## Input material

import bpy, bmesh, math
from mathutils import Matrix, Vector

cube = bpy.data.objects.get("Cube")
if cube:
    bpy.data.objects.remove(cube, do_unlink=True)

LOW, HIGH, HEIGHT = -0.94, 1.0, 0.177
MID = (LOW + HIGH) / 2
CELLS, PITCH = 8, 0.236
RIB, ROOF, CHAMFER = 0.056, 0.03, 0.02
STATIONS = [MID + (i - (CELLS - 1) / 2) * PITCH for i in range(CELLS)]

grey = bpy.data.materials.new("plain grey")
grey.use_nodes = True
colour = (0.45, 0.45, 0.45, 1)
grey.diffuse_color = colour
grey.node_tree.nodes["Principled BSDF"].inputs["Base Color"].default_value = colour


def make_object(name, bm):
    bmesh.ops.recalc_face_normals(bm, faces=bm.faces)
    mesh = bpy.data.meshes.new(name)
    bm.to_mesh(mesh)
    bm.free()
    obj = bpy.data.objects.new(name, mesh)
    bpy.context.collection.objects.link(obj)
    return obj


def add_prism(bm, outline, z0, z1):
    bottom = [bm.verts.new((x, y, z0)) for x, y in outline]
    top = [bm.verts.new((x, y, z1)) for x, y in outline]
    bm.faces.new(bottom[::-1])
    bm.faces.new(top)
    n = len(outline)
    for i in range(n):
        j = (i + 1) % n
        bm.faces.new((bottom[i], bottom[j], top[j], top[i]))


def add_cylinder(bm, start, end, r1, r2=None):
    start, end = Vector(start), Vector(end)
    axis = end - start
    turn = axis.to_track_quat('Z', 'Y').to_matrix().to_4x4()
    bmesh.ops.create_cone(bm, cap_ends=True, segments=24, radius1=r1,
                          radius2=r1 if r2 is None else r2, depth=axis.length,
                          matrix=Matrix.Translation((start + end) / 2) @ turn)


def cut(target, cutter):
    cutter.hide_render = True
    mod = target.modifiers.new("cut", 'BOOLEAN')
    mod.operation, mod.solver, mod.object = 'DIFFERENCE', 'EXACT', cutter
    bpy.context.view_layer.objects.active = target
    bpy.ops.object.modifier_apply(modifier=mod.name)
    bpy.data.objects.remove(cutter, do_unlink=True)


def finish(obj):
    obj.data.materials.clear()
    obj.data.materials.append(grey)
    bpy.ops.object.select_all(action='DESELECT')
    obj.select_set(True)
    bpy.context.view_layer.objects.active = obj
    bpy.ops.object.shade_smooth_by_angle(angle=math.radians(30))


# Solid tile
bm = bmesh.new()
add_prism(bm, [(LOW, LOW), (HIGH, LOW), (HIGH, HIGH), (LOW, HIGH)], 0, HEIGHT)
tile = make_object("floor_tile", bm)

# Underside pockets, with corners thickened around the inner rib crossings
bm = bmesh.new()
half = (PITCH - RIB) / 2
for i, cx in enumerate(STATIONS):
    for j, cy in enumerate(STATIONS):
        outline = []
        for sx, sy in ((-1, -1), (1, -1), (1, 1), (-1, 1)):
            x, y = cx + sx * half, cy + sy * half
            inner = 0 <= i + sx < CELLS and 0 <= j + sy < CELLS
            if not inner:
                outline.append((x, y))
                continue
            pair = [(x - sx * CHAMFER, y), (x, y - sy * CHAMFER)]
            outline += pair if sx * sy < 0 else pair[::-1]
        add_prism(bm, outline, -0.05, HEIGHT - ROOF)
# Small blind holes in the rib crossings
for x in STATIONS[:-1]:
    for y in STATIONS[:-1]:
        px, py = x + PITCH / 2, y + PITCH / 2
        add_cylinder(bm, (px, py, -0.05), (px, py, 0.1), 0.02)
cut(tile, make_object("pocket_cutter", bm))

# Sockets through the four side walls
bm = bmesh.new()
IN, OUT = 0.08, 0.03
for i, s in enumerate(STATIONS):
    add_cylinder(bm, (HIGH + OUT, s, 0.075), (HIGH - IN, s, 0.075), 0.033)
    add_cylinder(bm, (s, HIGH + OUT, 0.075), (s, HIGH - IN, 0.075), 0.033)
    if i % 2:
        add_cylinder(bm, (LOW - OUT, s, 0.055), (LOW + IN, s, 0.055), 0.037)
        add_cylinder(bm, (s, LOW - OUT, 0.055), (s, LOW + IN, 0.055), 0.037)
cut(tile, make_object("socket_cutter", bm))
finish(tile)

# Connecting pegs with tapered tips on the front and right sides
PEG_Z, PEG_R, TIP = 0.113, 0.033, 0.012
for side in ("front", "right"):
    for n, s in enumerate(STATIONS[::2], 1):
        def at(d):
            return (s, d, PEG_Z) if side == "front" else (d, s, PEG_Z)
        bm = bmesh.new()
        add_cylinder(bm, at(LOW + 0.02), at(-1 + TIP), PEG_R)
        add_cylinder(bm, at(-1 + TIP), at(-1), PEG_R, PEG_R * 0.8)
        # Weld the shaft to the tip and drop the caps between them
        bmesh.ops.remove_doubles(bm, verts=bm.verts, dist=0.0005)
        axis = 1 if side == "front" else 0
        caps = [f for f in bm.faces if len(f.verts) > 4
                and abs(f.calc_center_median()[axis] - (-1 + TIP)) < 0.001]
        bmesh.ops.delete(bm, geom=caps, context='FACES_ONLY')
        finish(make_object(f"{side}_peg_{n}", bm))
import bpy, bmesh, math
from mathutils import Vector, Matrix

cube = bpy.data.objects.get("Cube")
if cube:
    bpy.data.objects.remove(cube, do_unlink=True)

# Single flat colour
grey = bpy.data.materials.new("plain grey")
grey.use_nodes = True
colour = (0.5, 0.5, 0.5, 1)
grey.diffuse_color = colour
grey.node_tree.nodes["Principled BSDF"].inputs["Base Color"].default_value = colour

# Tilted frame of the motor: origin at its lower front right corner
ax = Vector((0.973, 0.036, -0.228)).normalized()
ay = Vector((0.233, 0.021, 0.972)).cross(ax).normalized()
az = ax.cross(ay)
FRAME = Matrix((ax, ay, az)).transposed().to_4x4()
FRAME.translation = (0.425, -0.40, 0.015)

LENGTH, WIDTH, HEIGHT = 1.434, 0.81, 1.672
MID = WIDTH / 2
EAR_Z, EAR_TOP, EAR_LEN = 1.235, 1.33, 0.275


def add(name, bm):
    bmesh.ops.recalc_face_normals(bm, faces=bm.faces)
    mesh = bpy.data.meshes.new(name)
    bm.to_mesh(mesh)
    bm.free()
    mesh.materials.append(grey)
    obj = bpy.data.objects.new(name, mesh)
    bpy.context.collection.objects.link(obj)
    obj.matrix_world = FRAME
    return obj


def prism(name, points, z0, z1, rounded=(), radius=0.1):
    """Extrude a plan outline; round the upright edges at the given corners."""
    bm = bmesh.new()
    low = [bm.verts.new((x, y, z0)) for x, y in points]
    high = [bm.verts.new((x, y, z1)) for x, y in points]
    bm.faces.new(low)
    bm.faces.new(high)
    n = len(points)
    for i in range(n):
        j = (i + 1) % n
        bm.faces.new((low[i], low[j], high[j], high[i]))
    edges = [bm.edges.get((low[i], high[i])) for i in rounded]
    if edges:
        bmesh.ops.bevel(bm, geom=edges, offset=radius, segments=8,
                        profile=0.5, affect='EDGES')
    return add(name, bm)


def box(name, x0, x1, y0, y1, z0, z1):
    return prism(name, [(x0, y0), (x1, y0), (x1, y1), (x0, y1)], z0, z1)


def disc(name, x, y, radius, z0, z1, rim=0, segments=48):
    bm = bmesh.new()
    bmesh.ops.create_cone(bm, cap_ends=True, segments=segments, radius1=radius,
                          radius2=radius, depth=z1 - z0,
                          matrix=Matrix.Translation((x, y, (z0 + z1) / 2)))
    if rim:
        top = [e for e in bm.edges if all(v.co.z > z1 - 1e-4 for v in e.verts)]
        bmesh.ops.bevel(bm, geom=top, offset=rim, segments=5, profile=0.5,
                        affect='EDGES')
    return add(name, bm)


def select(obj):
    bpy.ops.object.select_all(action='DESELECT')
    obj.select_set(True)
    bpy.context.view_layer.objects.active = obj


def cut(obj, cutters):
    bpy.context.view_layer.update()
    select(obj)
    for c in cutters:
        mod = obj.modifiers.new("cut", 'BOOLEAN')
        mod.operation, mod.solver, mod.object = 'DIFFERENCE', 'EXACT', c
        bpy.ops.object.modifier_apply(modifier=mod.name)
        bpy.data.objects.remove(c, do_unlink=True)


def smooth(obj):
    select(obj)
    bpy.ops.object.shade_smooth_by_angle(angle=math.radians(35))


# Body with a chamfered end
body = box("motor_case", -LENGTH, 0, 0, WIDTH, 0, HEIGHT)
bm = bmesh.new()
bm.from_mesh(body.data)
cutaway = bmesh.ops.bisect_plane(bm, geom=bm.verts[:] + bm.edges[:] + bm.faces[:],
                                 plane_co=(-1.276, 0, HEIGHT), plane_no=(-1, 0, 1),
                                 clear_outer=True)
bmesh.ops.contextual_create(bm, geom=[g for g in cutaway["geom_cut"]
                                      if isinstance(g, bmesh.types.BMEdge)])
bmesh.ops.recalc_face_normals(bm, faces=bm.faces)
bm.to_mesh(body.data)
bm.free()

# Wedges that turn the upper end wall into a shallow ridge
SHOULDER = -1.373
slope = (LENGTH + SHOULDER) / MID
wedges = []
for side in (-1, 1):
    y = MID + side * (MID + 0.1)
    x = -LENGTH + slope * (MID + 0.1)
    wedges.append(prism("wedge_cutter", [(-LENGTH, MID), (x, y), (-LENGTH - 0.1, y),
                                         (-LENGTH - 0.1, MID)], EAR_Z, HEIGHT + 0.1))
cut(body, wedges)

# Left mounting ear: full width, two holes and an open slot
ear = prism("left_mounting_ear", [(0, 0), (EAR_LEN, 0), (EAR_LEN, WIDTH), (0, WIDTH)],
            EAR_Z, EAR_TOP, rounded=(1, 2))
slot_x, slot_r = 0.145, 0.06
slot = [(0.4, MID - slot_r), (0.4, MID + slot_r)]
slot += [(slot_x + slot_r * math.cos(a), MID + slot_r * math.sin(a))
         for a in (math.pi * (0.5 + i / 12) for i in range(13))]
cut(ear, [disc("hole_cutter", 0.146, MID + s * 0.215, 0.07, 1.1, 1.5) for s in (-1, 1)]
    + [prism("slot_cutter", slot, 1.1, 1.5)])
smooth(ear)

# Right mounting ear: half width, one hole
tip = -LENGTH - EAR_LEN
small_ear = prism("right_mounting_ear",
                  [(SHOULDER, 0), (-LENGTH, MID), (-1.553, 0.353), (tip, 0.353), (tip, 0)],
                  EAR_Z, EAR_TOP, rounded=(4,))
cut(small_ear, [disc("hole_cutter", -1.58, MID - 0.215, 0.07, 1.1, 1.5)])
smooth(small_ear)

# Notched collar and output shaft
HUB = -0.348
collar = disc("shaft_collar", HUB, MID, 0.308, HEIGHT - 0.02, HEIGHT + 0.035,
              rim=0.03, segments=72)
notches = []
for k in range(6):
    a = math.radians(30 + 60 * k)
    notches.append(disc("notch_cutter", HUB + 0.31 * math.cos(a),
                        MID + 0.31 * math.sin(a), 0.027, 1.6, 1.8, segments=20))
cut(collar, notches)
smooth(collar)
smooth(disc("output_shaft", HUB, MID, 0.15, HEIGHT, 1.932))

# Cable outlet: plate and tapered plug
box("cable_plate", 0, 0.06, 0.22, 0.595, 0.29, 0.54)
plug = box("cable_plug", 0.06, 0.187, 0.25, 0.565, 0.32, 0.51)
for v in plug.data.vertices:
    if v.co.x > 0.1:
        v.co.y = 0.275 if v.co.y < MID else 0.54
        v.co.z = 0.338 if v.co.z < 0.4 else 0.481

## What this task involves
The expected answer is a copy of every line in the entries that holds the word "HEIGHT".

## Solution for this problem
LOW, HIGH, HEIGHT = -0.94, 1.0, 0.177
add_prism(bm, [(LOW, LOW), (HIGH, LOW), (HIGH, HIGH), (LOW, HIGH)], 0, HEIGHT)
        add_prism(bm, outline, -0.05, HEIGHT - ROOF)
LENGTH, WIDTH, HEIGHT = 1.434, 0.81, 1.672
body = box("motor_case", -LENGTH, 0, 0, WIDTH, 0, HEIGHT)
                                 plane_co=(-1.276, 0, HEIGHT), plane_no=(-1, 0, 1),
                                         (-LENGTH - 0.1, MID)], EAR_Z, HEIGHT + 0.1))
collar = disc("shaft_collar", HUB, MID, 0.308, HEIGHT - 0.02, HEIGHT + 0.035,
smooth(disc("output_shaft", HUB, MID, 0.15, HEIGHT, 1.932))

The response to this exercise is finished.